> _Work request_:
Among the entries below, please repeat exactly and only the lines from the line containing "bm.faces.new(loops[-1])" to the line containing "obj.matrix_world = place", both lines included.
··· Information
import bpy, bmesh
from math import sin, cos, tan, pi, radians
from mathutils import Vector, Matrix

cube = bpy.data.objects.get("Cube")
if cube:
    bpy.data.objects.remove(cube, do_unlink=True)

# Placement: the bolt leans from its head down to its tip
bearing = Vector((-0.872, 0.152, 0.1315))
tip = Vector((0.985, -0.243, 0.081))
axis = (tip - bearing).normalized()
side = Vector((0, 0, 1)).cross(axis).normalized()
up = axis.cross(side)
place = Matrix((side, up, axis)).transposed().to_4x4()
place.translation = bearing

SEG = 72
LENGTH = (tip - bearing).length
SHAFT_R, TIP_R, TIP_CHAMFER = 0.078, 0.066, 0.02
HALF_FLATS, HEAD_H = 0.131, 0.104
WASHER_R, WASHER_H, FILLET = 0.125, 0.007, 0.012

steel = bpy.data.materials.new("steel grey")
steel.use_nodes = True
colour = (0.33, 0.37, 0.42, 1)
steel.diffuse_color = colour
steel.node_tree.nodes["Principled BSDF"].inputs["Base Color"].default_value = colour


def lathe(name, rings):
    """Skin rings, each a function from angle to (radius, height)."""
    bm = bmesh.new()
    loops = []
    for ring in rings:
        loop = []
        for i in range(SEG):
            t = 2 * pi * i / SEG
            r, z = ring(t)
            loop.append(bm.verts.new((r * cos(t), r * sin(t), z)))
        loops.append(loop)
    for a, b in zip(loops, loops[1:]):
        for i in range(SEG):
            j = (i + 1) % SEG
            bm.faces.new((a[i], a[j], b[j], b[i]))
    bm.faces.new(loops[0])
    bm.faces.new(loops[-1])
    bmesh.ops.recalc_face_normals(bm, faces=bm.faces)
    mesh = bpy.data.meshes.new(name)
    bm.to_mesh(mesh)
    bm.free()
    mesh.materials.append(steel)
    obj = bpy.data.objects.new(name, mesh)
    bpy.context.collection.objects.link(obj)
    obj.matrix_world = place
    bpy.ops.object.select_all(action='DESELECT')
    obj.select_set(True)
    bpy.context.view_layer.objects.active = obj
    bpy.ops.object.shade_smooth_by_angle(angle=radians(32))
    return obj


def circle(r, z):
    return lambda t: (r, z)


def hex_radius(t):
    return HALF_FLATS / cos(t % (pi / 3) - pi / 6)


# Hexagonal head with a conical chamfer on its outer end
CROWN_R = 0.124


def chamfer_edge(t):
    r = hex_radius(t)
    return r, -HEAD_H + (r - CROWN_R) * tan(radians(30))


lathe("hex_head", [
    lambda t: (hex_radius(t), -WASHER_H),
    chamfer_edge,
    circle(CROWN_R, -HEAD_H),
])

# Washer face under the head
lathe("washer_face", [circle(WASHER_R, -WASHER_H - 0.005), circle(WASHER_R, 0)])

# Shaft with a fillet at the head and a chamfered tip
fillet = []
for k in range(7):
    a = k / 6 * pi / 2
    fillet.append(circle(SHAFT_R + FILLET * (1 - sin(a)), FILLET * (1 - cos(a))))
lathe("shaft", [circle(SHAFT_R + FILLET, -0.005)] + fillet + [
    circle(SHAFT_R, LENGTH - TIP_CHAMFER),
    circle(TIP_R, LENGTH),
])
······
··· Information
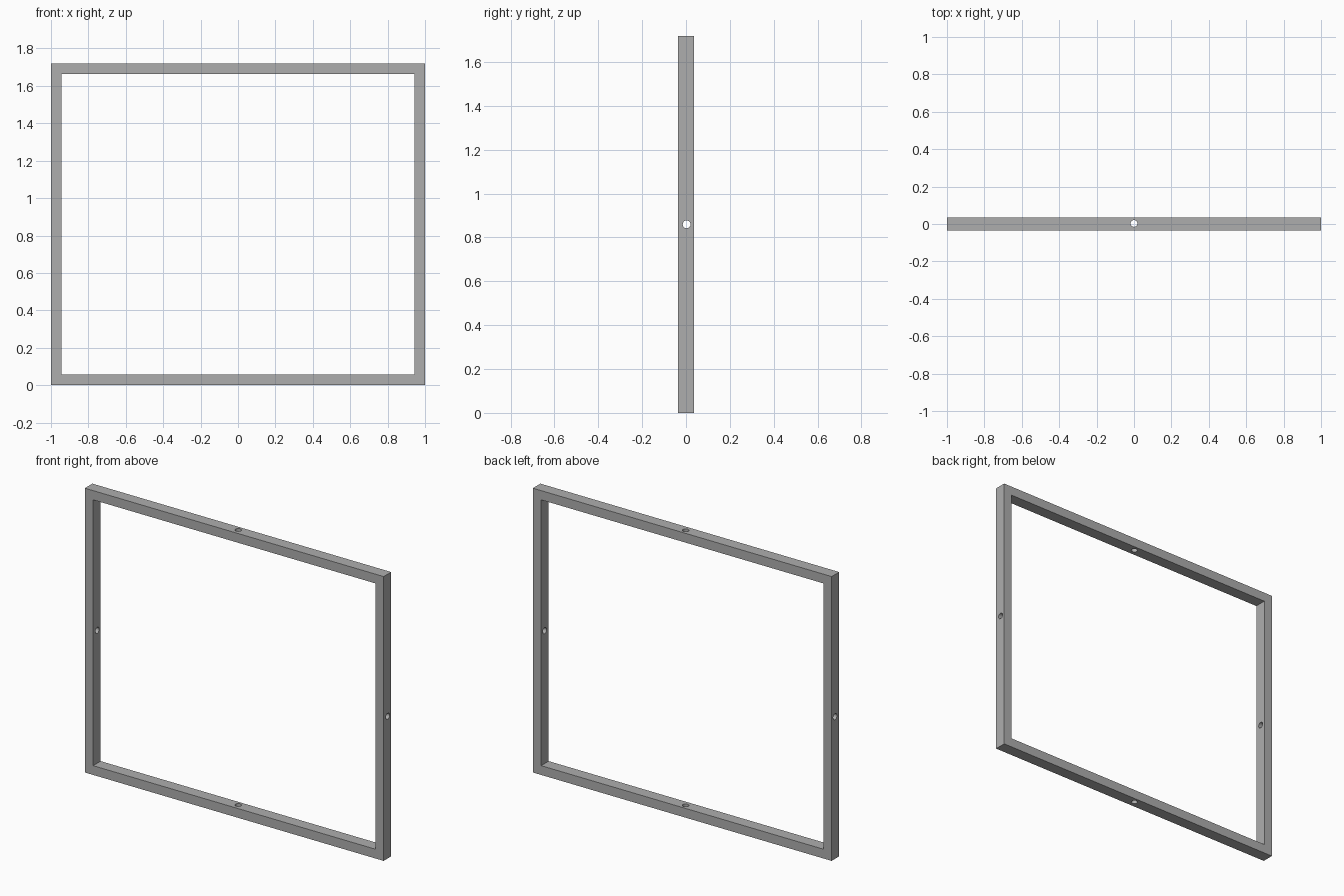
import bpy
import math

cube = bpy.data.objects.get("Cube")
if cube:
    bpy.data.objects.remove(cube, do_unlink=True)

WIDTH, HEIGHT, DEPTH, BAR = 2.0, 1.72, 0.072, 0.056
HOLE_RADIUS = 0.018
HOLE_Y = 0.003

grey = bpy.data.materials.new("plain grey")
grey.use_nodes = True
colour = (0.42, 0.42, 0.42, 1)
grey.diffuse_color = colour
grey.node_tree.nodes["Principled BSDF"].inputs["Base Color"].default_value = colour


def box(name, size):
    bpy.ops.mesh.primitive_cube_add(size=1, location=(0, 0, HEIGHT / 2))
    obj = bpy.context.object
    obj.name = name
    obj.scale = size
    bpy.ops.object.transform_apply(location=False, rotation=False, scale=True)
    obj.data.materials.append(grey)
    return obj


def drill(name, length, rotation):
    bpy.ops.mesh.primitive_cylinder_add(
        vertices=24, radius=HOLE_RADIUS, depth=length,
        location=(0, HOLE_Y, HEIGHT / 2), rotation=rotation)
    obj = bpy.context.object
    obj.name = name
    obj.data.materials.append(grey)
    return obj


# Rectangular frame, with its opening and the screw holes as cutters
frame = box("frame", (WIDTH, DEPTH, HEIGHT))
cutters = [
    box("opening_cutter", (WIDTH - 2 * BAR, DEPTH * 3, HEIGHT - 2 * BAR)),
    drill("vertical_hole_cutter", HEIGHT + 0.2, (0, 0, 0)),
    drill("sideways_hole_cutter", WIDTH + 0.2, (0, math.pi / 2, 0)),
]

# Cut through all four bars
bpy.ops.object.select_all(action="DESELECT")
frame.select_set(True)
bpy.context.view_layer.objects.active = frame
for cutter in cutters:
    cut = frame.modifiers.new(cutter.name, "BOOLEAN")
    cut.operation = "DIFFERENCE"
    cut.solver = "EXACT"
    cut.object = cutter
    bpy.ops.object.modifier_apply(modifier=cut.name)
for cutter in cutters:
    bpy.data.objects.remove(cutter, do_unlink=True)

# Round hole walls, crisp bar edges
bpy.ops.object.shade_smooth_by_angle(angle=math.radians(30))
······
··· Information
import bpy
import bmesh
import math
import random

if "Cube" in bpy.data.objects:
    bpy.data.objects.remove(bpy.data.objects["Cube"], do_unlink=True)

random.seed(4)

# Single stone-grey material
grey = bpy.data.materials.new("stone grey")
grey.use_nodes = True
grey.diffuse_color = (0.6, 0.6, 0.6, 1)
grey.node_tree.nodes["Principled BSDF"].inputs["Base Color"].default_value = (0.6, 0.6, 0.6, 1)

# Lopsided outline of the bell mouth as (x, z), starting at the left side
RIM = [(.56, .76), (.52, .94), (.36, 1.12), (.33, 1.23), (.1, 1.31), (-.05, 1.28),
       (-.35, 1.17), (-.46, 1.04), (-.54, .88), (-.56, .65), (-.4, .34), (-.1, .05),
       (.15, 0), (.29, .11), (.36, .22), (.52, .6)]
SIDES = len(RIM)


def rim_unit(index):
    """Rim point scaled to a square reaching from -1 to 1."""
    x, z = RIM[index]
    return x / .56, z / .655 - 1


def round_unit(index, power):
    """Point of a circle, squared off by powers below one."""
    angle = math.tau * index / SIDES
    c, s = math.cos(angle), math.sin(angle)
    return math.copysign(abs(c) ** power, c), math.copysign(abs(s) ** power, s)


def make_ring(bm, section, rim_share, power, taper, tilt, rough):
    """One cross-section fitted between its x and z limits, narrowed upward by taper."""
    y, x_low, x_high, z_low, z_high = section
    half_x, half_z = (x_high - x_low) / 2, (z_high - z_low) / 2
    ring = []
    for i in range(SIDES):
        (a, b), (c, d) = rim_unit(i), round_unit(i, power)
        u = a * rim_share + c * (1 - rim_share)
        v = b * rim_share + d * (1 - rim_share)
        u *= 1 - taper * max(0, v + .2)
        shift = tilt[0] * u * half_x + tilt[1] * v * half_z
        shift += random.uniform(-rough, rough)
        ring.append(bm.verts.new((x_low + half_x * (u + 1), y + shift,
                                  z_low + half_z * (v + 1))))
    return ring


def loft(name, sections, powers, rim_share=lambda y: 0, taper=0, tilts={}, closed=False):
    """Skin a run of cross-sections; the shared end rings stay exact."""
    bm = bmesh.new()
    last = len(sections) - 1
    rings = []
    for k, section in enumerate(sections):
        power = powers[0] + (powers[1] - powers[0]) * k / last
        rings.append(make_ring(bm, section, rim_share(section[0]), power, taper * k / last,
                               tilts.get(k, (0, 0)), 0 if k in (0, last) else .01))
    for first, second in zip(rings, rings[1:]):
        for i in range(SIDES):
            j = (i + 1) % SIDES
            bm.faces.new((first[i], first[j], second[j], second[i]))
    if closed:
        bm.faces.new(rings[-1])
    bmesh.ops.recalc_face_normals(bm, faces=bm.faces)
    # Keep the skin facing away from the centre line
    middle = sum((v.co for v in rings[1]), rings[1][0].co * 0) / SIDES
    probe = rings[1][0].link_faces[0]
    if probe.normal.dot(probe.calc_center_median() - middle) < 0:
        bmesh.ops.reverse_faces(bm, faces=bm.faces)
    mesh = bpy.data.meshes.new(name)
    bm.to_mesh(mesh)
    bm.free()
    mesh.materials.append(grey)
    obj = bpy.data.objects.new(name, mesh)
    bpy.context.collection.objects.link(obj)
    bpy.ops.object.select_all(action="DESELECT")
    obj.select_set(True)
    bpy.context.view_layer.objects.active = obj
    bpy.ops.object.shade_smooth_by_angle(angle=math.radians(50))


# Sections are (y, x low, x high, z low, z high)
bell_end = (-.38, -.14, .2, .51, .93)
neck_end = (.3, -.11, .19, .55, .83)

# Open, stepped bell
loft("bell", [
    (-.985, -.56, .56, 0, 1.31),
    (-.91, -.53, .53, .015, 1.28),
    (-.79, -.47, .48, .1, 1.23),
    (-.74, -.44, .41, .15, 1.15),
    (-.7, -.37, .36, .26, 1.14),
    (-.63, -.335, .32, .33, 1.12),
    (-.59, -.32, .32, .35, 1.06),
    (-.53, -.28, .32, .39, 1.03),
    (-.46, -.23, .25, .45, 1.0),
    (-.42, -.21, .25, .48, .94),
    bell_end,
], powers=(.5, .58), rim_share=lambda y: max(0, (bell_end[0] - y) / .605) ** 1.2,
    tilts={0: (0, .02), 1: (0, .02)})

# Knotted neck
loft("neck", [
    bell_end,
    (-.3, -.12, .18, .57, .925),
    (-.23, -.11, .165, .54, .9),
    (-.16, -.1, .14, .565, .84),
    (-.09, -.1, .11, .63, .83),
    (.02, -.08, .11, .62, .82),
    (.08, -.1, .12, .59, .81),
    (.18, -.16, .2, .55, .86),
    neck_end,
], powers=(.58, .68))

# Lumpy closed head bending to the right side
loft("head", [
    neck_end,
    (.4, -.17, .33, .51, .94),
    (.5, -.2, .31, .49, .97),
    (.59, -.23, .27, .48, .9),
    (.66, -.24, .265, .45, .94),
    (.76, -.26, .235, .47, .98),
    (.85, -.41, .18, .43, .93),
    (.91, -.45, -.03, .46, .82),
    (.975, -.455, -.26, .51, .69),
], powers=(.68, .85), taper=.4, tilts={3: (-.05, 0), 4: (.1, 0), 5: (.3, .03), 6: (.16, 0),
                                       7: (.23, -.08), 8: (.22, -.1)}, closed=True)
······
> _Expected answer_:
    bm.faces.new(loops[-1])
    bmesh.ops.recalc_face_normals(bm, faces=bm.faces)
    mesh = bpy.data.meshes.new(name)
    bm.to_mesh(mesh)
    bm.free()
    mesh.materials.append(steel)
    obj = bpy.data.objects.new(name, mesh)
    bpy.context.collection.objects.link(obj)
    obj.matrix_world = place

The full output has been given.